YOUR TASK
Give back exactly the first lines of the entries below, through the line with "mid = [(x + bow, z".
--------------------------------------------------
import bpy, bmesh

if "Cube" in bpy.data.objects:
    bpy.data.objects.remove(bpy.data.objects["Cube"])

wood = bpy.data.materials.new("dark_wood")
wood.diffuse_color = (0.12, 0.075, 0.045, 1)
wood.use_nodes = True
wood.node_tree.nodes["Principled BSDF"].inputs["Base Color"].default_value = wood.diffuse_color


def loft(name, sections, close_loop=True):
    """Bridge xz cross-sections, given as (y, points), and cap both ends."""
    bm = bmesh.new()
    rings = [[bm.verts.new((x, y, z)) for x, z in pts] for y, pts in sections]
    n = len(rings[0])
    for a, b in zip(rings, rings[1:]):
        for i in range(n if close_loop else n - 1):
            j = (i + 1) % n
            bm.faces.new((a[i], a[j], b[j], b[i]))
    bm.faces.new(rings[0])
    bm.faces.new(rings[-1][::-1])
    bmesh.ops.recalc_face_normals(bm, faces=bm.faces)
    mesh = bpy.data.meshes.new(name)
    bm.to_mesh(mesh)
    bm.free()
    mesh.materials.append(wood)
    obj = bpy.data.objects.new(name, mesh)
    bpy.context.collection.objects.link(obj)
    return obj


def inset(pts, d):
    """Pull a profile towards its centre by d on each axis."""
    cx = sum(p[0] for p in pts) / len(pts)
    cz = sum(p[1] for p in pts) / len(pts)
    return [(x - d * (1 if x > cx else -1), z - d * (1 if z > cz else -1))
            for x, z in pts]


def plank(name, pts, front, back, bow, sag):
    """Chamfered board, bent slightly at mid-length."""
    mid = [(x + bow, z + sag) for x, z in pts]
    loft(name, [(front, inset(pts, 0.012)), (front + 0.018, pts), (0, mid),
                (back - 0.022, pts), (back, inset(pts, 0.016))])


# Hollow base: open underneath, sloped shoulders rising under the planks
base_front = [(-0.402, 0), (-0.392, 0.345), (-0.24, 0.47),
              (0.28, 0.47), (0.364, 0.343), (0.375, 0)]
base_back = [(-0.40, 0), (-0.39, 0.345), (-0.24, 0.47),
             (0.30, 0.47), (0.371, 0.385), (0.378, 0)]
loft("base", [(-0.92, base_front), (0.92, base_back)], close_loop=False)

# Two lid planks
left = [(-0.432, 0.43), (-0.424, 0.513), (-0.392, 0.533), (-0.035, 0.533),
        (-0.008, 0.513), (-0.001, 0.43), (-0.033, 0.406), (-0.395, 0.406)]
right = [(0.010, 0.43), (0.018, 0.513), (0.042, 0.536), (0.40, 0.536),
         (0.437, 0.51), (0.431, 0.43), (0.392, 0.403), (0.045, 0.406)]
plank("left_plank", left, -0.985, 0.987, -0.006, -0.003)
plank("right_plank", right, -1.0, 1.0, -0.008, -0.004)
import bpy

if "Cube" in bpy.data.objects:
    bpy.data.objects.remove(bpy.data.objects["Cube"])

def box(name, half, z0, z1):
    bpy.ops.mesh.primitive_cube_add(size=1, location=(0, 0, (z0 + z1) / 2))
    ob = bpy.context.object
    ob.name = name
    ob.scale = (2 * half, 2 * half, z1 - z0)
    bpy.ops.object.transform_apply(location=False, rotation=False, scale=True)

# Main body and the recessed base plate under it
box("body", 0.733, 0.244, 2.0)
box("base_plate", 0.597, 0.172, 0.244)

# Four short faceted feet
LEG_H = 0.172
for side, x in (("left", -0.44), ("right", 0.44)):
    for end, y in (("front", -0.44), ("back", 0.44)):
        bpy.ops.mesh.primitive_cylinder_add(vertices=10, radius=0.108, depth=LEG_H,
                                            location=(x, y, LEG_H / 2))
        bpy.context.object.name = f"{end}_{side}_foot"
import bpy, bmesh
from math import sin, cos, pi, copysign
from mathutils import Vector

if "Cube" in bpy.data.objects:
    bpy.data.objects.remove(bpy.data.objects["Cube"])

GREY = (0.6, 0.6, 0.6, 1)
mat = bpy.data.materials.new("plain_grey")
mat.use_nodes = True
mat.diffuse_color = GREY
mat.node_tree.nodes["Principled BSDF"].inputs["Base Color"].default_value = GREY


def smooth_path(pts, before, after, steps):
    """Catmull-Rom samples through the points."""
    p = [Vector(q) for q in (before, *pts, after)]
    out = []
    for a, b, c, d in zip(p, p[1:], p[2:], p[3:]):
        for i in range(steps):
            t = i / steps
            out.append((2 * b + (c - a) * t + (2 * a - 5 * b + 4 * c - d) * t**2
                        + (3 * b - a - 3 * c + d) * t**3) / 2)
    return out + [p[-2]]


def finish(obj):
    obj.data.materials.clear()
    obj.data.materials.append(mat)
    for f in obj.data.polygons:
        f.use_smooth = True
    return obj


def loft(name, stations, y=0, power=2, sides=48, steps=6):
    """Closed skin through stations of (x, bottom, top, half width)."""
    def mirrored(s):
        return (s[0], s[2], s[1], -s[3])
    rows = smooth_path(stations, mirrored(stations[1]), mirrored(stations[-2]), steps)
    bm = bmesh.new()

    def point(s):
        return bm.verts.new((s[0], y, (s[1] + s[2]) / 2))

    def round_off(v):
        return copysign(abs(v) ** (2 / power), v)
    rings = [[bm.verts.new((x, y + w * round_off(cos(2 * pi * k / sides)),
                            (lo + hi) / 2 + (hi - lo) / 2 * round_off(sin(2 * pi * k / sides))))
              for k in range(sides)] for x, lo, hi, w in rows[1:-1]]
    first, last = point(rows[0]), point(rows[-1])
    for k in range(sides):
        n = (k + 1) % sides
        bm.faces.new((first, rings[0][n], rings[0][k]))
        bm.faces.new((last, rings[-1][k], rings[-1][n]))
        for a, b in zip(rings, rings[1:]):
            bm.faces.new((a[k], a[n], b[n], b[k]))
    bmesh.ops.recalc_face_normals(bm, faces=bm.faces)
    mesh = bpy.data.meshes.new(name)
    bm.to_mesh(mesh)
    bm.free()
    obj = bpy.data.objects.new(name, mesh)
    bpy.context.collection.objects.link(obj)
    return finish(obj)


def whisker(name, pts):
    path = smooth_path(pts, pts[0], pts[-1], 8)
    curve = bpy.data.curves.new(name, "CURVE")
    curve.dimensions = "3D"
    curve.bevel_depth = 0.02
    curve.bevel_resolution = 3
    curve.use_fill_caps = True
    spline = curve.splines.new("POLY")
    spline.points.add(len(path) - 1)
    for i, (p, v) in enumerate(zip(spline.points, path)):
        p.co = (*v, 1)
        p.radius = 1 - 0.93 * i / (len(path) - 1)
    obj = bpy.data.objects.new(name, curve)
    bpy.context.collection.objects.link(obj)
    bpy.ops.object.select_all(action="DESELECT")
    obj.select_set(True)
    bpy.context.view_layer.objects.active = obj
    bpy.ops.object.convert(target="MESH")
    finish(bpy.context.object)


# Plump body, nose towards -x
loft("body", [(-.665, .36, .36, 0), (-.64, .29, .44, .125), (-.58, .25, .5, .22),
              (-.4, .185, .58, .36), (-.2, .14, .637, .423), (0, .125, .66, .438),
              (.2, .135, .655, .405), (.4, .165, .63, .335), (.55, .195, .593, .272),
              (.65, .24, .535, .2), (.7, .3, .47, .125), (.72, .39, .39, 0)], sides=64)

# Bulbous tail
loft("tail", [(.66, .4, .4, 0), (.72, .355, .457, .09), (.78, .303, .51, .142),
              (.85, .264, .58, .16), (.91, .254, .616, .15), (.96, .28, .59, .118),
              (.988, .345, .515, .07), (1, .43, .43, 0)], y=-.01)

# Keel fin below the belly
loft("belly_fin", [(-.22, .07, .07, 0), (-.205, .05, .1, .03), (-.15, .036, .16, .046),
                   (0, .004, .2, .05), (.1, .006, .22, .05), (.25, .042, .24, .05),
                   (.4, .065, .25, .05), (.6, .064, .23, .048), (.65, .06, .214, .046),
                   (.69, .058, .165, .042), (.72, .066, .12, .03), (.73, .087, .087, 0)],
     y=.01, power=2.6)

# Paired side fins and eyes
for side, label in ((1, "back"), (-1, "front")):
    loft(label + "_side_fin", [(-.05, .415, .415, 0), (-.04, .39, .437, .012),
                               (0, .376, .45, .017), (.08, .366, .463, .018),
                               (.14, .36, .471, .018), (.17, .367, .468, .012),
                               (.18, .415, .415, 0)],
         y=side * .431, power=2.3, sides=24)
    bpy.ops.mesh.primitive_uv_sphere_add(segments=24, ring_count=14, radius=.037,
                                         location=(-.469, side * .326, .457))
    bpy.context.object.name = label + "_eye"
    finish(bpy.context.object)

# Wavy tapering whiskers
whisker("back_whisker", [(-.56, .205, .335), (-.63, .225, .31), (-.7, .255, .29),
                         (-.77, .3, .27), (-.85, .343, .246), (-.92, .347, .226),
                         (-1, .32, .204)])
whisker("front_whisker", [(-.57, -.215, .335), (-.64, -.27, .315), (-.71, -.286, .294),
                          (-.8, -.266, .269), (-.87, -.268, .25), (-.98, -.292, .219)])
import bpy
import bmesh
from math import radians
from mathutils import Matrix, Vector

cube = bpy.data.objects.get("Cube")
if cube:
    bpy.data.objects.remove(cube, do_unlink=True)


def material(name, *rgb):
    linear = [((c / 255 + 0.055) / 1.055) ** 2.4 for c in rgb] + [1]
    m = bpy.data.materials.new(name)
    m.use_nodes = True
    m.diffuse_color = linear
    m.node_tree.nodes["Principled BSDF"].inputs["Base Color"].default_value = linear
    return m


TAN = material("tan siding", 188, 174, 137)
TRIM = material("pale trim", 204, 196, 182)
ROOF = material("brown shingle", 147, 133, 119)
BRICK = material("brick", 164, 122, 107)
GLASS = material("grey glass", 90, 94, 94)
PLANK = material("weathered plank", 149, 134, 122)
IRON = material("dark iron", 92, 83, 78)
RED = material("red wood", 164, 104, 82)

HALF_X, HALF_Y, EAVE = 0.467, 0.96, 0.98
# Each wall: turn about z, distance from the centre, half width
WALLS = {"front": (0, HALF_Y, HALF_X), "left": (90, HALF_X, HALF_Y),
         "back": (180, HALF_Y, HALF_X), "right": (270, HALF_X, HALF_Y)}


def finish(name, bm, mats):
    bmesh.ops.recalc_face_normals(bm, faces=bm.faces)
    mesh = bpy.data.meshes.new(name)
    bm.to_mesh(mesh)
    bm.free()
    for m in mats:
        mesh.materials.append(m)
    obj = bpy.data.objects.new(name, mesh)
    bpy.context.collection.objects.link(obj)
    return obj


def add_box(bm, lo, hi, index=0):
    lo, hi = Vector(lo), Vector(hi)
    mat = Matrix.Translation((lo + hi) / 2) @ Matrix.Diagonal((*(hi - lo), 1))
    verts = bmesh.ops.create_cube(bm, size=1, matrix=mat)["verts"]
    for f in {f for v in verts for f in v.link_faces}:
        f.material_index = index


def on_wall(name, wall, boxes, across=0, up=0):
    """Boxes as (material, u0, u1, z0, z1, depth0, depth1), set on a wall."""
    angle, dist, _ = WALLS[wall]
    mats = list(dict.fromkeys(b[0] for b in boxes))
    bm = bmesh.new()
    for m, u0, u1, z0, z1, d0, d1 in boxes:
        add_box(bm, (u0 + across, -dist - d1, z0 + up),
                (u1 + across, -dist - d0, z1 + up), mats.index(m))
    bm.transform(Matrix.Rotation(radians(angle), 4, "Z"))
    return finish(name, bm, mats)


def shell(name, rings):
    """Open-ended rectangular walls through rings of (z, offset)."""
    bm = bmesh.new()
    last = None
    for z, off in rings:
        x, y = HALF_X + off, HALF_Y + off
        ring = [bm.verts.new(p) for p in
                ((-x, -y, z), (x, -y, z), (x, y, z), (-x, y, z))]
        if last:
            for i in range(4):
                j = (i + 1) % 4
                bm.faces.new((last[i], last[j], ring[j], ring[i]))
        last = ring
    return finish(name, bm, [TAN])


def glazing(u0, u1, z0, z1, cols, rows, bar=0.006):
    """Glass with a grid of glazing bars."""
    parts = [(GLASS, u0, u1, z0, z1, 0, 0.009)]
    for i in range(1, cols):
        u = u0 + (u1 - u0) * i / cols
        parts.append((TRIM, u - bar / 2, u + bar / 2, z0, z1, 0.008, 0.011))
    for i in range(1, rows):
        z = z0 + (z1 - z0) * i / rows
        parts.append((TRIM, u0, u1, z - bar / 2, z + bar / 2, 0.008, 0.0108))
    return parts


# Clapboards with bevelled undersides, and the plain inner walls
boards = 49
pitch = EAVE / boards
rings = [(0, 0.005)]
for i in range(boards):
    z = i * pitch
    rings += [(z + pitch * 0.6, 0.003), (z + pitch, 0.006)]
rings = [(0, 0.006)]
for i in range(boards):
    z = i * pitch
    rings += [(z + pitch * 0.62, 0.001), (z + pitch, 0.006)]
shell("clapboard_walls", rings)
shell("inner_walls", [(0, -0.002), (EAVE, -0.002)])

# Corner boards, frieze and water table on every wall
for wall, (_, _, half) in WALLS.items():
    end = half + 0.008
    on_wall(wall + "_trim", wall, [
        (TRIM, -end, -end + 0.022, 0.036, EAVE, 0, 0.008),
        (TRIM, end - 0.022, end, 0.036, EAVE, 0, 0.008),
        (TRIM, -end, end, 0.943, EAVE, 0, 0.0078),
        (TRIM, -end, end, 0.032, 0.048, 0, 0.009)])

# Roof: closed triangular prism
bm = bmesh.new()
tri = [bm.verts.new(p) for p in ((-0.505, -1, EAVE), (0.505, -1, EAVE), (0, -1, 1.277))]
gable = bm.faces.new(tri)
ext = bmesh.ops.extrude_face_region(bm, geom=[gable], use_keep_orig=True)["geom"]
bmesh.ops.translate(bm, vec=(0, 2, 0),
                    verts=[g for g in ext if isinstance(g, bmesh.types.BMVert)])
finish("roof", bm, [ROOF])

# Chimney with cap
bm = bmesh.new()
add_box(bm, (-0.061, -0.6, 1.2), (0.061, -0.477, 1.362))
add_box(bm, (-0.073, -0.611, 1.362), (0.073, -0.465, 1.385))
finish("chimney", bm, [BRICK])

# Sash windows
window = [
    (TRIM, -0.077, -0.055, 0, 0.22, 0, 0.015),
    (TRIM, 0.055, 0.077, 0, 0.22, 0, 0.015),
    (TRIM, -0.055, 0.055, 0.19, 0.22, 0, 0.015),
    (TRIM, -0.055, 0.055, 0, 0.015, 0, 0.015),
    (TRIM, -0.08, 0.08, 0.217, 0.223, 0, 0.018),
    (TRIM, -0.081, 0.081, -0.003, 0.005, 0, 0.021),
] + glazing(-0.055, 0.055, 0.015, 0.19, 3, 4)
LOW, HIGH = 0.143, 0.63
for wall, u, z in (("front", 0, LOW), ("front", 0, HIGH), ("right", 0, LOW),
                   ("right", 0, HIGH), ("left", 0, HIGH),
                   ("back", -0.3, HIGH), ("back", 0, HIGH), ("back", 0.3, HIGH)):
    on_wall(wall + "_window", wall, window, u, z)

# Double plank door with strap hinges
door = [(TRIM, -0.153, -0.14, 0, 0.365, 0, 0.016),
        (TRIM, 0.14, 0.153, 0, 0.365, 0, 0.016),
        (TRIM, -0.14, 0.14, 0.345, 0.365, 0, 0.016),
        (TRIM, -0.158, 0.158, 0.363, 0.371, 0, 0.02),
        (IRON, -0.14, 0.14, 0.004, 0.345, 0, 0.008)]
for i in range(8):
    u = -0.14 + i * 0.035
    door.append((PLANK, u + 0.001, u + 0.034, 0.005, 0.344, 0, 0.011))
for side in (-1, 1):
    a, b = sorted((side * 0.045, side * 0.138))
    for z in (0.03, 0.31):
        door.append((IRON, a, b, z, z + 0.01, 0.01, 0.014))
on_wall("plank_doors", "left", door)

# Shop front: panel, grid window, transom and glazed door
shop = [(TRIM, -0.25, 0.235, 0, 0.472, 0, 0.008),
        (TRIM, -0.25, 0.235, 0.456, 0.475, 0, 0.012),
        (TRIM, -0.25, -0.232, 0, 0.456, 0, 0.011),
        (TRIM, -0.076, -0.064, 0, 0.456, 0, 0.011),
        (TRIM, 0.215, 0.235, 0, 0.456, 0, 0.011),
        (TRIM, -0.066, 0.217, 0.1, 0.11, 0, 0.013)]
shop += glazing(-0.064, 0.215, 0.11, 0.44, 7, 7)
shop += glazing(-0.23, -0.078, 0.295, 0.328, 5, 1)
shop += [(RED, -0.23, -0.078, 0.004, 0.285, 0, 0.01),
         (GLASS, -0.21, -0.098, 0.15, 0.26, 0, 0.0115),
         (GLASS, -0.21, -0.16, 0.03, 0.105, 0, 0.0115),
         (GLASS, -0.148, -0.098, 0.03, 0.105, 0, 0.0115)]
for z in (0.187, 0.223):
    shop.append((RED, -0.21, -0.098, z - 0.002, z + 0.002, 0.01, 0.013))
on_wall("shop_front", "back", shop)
--------------------------------------------------
COMPLETED EXERCISE
import bpy, bmesh

if "Cube" in bpy.data.objects:
    bpy.data.objects.remove(bpy.data.objects["Cube"])

wood = bpy.data.materials.new("dark_wood")
wood.diffuse_color = (0.12, 0.075, 0.045, 1)
wood.use_nodes = True
wood.node_tree.nodes["Principled BSDF"].inputs["Base Color"].default_value = wood.diffuse_color


def loft(name, sections, close_loop=True):
    """Bridge xz cross-sections, given as (y, points), and cap both ends."""
    bm = bmesh.new()
    rings = [[bm.verts.new((x, y, z)) for x, z in pts] for y, pts in sections]
    n = len(rings[0])
    for a, b in zip(rings, rings[1:]):
        for i in range(n if close_loop else n - 1):
            j = (i + 1) % n
            bm.faces.new((a[i], a[j], b[j], b[i]))
    bm.faces.new(rings[0])
    bm.faces.new(rings[-1][::-1])
    bmesh.ops.recalc_face_normals(bm, faces=bm.faces)
    mesh = bpy.data.meshes.new(name)
    bm.to_mesh(mesh)
    bm.free()
    mesh.materials.append(wood)
    obj = bpy.data.objects.new(name, mesh)
    bpy.context.collection.objects.link(obj)
    return obj


def inset(pts, d):
    """Pull a profile towards its centre by d on each axis."""
    cx = sum(p[0] for p in pts) / len(pts)
    cz = sum(p[1] for p in pts) / len(pts)
    return [(x - d * (1 if x > cx else -1), z - d * (1 if z > cz else -1))
            for x, z in pts]


def plank(name, pts, front, back, bow, sag):
    """Chamfered board, bent slightly at mid-length."""
    mid = [(x + bow, z + sag) for x, z in pts]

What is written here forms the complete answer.